Given data:
* * * *

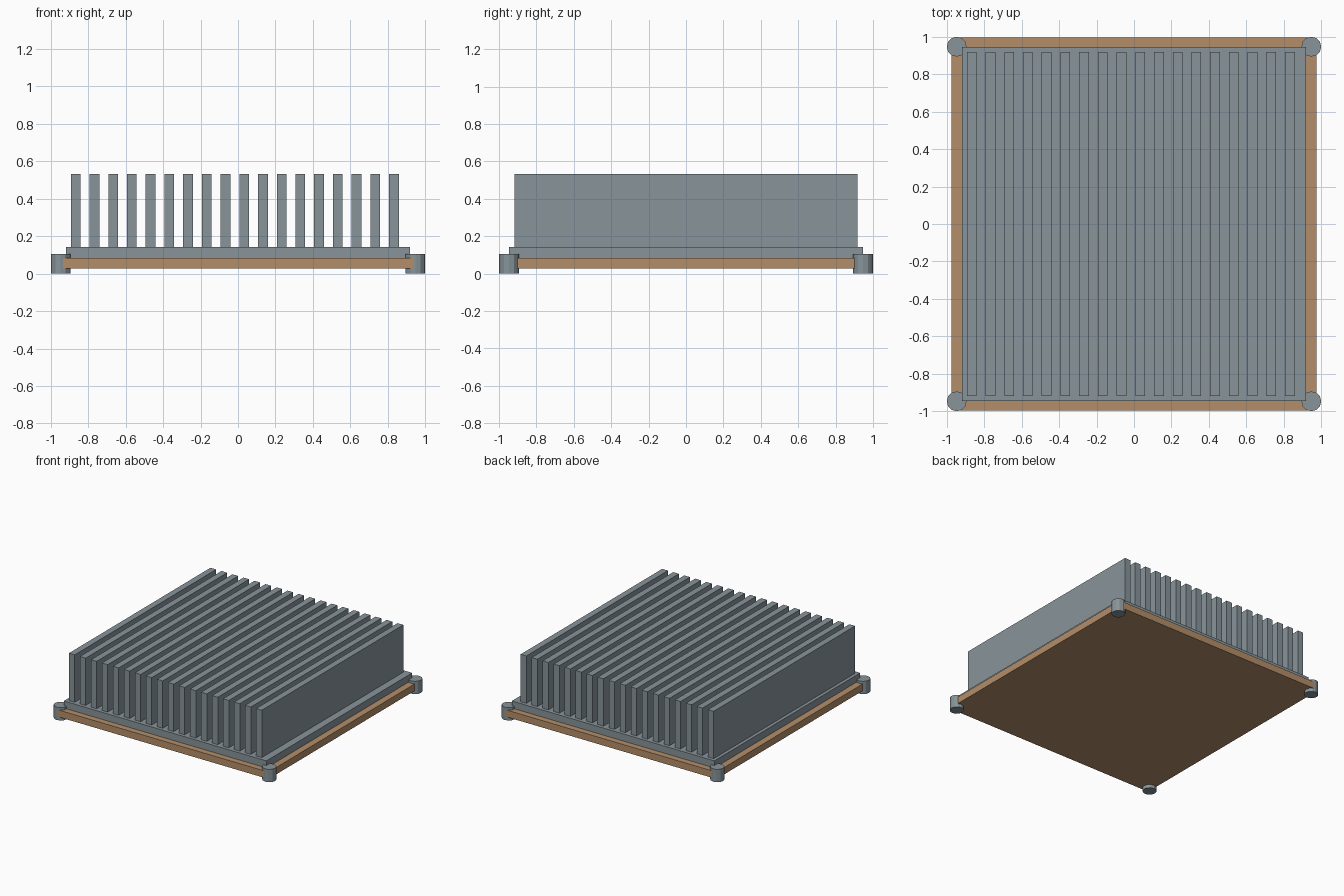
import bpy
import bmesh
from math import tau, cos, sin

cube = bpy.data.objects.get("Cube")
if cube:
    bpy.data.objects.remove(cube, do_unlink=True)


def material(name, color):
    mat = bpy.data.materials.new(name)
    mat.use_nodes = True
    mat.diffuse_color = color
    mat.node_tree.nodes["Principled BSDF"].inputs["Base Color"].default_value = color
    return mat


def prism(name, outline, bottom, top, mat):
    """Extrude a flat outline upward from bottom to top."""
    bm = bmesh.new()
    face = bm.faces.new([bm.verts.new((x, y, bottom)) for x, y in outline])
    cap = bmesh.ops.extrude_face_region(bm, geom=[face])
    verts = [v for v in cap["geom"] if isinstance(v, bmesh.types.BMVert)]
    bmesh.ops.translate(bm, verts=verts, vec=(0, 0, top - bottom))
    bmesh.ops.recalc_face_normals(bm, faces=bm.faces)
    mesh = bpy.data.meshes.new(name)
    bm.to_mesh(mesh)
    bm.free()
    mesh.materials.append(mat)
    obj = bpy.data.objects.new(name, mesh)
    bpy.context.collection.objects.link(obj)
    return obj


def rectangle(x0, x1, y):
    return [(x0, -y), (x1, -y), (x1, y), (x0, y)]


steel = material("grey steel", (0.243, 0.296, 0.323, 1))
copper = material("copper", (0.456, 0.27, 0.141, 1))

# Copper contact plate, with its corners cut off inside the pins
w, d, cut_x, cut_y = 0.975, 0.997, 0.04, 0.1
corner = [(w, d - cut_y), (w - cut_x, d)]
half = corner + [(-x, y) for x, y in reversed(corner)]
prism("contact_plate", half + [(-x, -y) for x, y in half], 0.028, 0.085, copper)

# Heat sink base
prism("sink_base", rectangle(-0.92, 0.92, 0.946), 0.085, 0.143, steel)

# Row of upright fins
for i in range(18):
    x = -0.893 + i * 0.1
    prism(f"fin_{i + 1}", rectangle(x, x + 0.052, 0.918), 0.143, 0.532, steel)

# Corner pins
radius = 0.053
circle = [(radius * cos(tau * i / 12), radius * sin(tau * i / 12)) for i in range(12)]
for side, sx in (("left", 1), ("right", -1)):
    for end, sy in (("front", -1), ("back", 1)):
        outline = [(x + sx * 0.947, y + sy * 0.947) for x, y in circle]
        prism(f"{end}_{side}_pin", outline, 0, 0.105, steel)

* * * *

Your task: Your answer should consist only of the lines from the one that holds "0.028, 0.085, copper)" to the end of the entries above, both ends included, each repeated exactly.

Output of the exercise:
prism("contact_plate", half + [(-x, -y) for x, y in half], 0.028, 0.085, copper)

# Heat sink base
prism("sink_base", rectangle(-0.92, 0.92, 0.946), 0.085, 0.143, steel)

# Row of upright fins
for i in range(18):
    x = -0.893 + i * 0.1
    prism(f"fin_{i + 1}", rectangle(x, x + 0.052, 0.918), 0.143, 0.532, steel)

# Corner pins
radius = 0.053
circle = [(radius * cos(tau * i / 12), radius * sin(tau * i / 12)) for i in range(12)]
for side, sx in (("left", 1), ("right", -1)):
    for end, sy in (("front", -1), ("back", 1)):
        outline = [(x + sx * 0.947, y + sy * 0.947) for x, y in circle]
        prism(f"{end}_{side}_pin", outline, 0, 0.105, steel)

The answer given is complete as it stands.